The political systems of Britain and the United States have borne witness to many surprises in recent months. With Bernie Sanders and Donald Trump achieving surprising success in their parties’ primaries ahead of the 2016 general election, it can be forgotten that Britain has already seen a similar upset: the election of Jeremy Corbyn, an avowed ideologue of the far-Left, as leader of the Labour party, one of Britain’s three major parties. In the aftermath of his election as leader, that party has seen an abrupt divergence from the internationalism of much of its long history. Continue reading

The Course of Rearmament before the Second World War

After the First World War wrought its bloody course, the statesmen of Europe and the world began to come to conclusions about its origins.
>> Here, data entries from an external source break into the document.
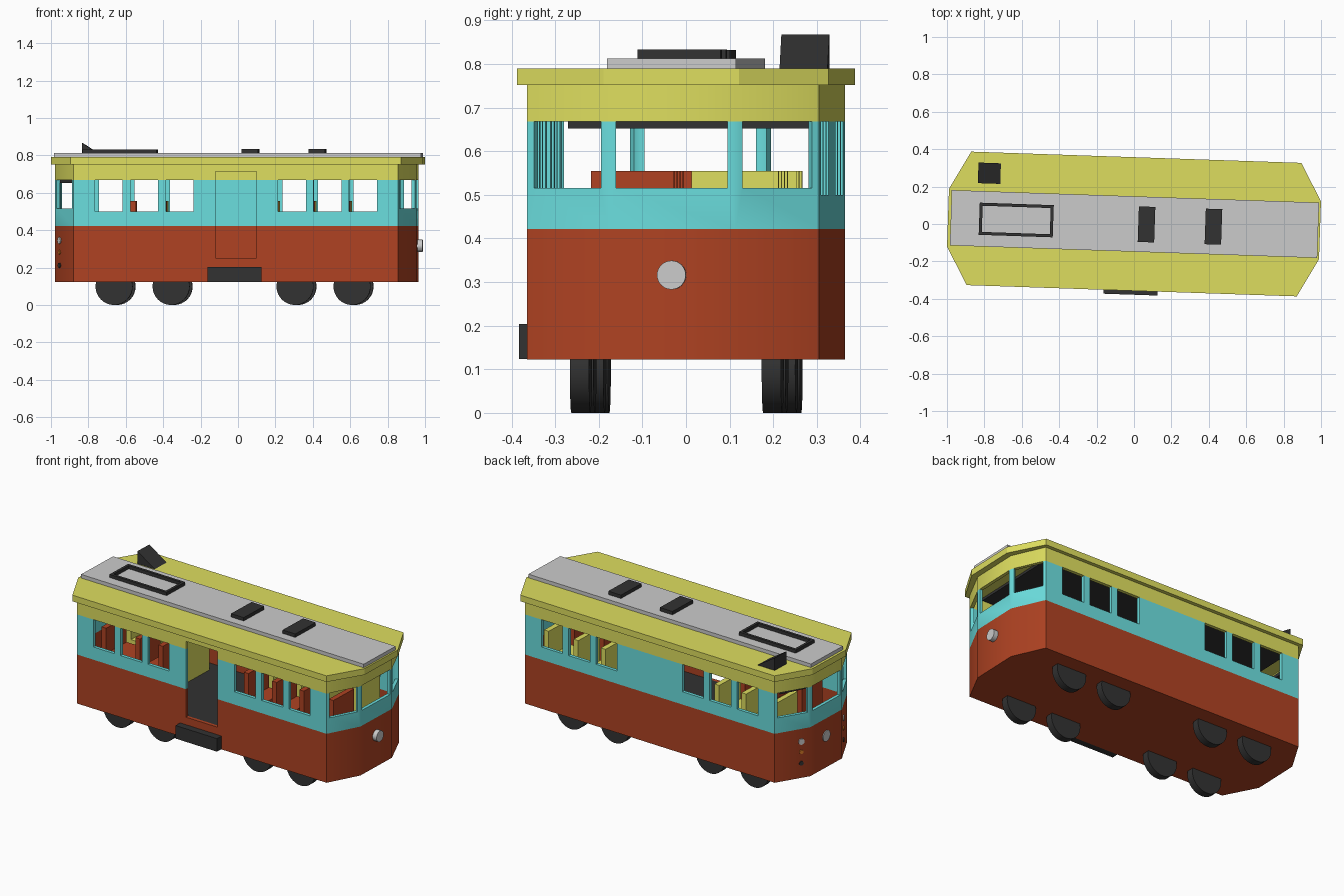
import bpy, bmesh, math
from mathutils import Matrix, Vector

if "Cube" in bpy.data.objects:
    bpy.data.objects.remove(bpy.data.objects["Cube"])


def material(name, rgb):
    m = bpy.data.materials.new(name)
    m.diffuse_color = (*rgb, 1)
    m.use_nodes = True
    m.node_tree.nodes["Principled BSDF"].inputs["Base Color"].default_value = m.diffuse_color
    return m


RED = material("red_paint", (0.43, 0.055, 0.016))
CYAN = material("cyan_paint", (0.147, 0.73, 0.73))
YELLOW = material("yellow_paint", (0.73, 0.73, 0.114))
DARK = material("dark_trim", (0.032, 0.032, 0.032))
AMBER = material("amber_lamp", (0.7, 0.2, 0.02))

root = bpy.data.objects.new("tram_root", None)
bpy.context.collection.objects.link(root)


def finish(bm, name, mat):
    bmesh.ops.recalc_face_normals(bm, faces=bm.faces)
    me = bpy.data.meshes.new(name)
    bm.to_mesh(me)
    bm.free()
    ob = bpy.data.objects.new(name, me)
    bpy.context.collection.objects.link(ob)
    ob.parent = root
    if mat:
        me.materials.append(mat)
    return ob


def add_box(bm, lo, hi, turn=Matrix()):
    size = Vector(hi) - Vector(lo)
    mid = (Vector(hi) + Vector(lo)) / 2
    bmesh.ops.create_cube(bm, size=1, matrix=turn @ Matrix.Translation(mid) @ Matrix.Diagonal((*size, 1)))


def box(name, lo, hi, mat):
    bm = bmesh.new()
    add_box(bm, lo, hi)
    return finish(bm, name, mat)


def outline(x0, x1, chamfer_x, w, end_w):
    """Eight-sided plan shape with chamfered ends."""
    return [(-chamfer_x, -w), (chamfer_x, -w), (x1, -end_w), (x1, end_w),
            (chamfer_x, w), (-chamfer_x, w), (x0, end_w), (x0, -end_w)]


def prism(name, pts, z0, z1, mat):
    bm = bmesh.new()
    lo, hi = [[bm.verts.new((x, y, z)) for x, y in pts] for z in (z0, z1)]
    bm.faces.new(lo)
    bm.faces.new(hi)
    for i in range(len(pts)):
        j = (i + 1) % len(pts)
        bm.faces.new((lo[i], lo[j], hi[j], hi[i]))
    return finish(bm, name, mat)


def ring(name, outer, inner, z0, z1, mat):
    bm = bmesh.new()
    loops = [[bm.verts.new((x, y, z)) for x, y in pts]
             for pts, z in ((outer, z0), (outer, z1), (inner, z1), (inner, z0))]
    for a in range(4):
        b, n = (a + 1) % 4, len(outer)
        for i in range(n):
            j = (i + 1) % n
            bm.faces.new((loops[a][i], loops[a][j], loops[b][j], loops[b][i]))
    return finish(bm, name, mat)


def cylinder(name, pos, axis, r, depth, mat, n=32):
    bm = bmesh.new()
    turn = Vector(axis).to_track_quat('Z', 'Y').to_matrix().to_4x4()
    bmesh.ops.create_cone(bm, cap_ends=True, segments=n, radius1=r, radius2=r, depth=depth,
                          matrix=Matrix.Translation(pos) @ turn)
    return finish(bm, name, mat)


def select(ob):
    bpy.ops.object.select_all(action='DESELECT')
    ob.select_set(True)
    bpy.context.view_layer.objects.active = ob


def cut(ob, cutter):
    select(ob)
    m = ob.modifiers.new("openings", 'BOOLEAN')
    m.operation, m.solver, m.object = 'DIFFERENCE', 'EXACT', cutter
    bpy.ops.object.modifier_apply(modifier=m.name)


# Body walls in three colour bands
X0, X1, CX, W, EW, T = -0.974, 0.96, 0.868, 0.335, 0.146, 0.02
OUT = outline(X0, X1, CX, W, EW)
INN = outline(X0 + T, X1 - T, CX - 0.012, W - T, EW - 0.005)
lower = ring("lower_body", OUT, INN, 0.122, 0.422, RED)
upper = ring("window_band", OUT, INN, 0.422, 0.668, CYAN)
band = ring("roof_band", OUT, INN, 0.668, 0.752, YELLOW)

# Window cutters: six through both sides, three at each end
bm = bmesh.new()
for s in (-1, 1):
    for cx in (0.30, 0.49, 0.68):
        add_box(bm, (s * cx - 0.074, -0.5, 0.5), (s * cx + 0.074, 0.5, 0.7))
    xe = X1 if s > 0 else X0
    add_box(bm, (xe - 0.05, -0.128, 0.516), (xe + 0.05, 0.128, 0.7))
    for t in (-1, 1):
        a, b = Vector((s * CX, t * W, 0)), Vector((xe, t * EW, 0))
        half = (b - a).length / 2 - 0.018
        d = b - a
        turn = Matrix.Translation((a + b) / 2) @ Matrix.Rotation(math.atan2(d.y, d.x), 4, 'Z')
        add_box(bm, (-half, -0.04, 0.516), (half, 0.04, 0.7), turn)
windows = finish(bm, "window_cutter", None)
door = box("door_cutter", (-0.11, -0.45, 0.25), (0.11, -0.25, 0.715), None)
cut(upper, windows)
for ob in (lower, upper, band):
    cut(ob, door)
    select(ob)
    bpy.ops.object.shade_smooth_by_angle(angle=math.radians(32))
for ob in (windows, door):
    bpy.data.objects.remove(ob)

# Underside, floor, ceiling and cab header
prism("underbody", INN, 0.122, 0.14, RED)
prism("floor", INN, 0.232, 0.25, DARK)
box("ceiling_panel", (-0.86, -0.31, 0.735), (0.8, 0.31, 0.75), DARK)
prism("cab_header", [(-0.875, -0.3), (-0.875, 0.3), (-0.95, 0.14), (-0.95, -0.14)], 0.652, 0.672, DARK)

# Roof slab and walkway
prism("roof_slab", outline(-0.995, 0.995, 0.883, 0.357, 0.155), 0.752, 0.79, YELLOW)
box("roof_walkway", (-0.98, -0.148, 0.79), (0.985, 0.148, 0.812), None)

# Roof fittings
for i, x in enumerate((0.067, 0.425)):
    box(f"roof_vent_{i + 1}", (x - 0.044, -0.095, 0.81), (x + 0.044, 0.095, 0.833), DARK)


def rect(x, y):
    return [(-0.63 - x, -y), (-0.63 + x, -y), (-0.63 + x, y), (-0.63 - x, y)]


ring("roof_frame", rect(0.198, 0.086), rect(0.182, 0.07), 0.81, 0.832, DARK)
bm = bmesh.new()
sides = [[bm.verts.new((x, y, z)) for x, z in ((-0.842, 0.79), (-0.722, 0.79), (-0.842, 0.867))]
         for y in (0.19, 0.3)]
for f in sides:
    bm.faces.new(f)
for i in range(3):
    j = (i + 1) % 3
    bm.faces.new((sides[0][i], sides[0][j], sides[1][j], sides[1][i]))
finish(bm, "roof_wedge_lamp", DARK)

# Door step
box("door_step", (-0.15, -0.378, 0.124), (0.138, -0.33, 0.204), DARK)

# Wheels
for x in (-0.655, -0.35, 0.313, 0.618):
    for y in (-0.22, 0.22):
        w = cylinder("wheel", (x, y, 0.099), (0, 1, 0), 0.099, 0.044, DARK)
        select(w)
        bpy.ops.object.shade_smooth_by_angle(angle=math.radians(30))

# Headlamps on both ends, marker lamps on the left-hand end
cylinder("headlamp_right", (0.971, 0, 0.316), (1, 0, 0), 0.033, 0.034, None)
cylinder("headlamp_left", (-0.97, 0, 0.316), (1, 0, 0), 0.033, 0.018, None)
for t in (-1, 1):
    for name, z, r, mat in (("white", 0.345, 0.018, None), ("amber", 0.282, 0.012, AMBER),
                            ("tail", 0.212, 0.013, DARK)):
        cylinder(f"{name}_marker_lamp", (-0.947, t * 0.194, z), (-0.872, t * 0.489, 0), r, 0.012, mat, 20)

# Seats: cushion on a pedestal with an upright back
for x, face in ((-0.79, 1), (-0.555, -1), (-0.395, -1), (0.2, 1), (0.395, 1), (0.585, 1), (0.79, -1)):
    for y0, y1, mat in ((-0.19, 0.0, RED), (0.04, 0.24, YELLOW)):
        bx = -0.583 if (x == -0.555 and mat is YELLOW) else x
        c = sorted((bx, bx + face * 0.12))
        bm = bmesh.new()
        add_box(bm, (bx - 0.016, y0, 0.25), (bx + 0.016, y1, 0.555))
        add_box(bm, (c[0], y0, 0.36), (c[1], y1, 0.40))
        finish(bm, "seat", mat)
        box("seat_pedestal", (c[0] + 0.02, y0 + 0.03, 0.25), (c[1] - 0.02, y1 - 0.03, 0.36), DARK)

# The whole tram stands slightly turned
root.rotation_euler.z = math.radians(-1.95)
Many of these – well intentioned analyses to a fault – centred on the ideas of ‘power politics’, conceptions of militarism and imperialism, and the notion that arms races cause wars. The Anglo-German naval race of the early twentieth century, as well as its continental equivalents, was held to be the harbinger of future conflict. It was therefore determined that large concentrations of arms should be avoided; that nations should be disarmed – by force if necessary; and that another arms race could not be allowed to occur. All of these aspirations were to fail before the end of the 1930s. Not only did apparent instruments of international peace fail; they also were unable to prevent the coming rearmament, which was built upon a new and ultimately more volatile global order. Continue reading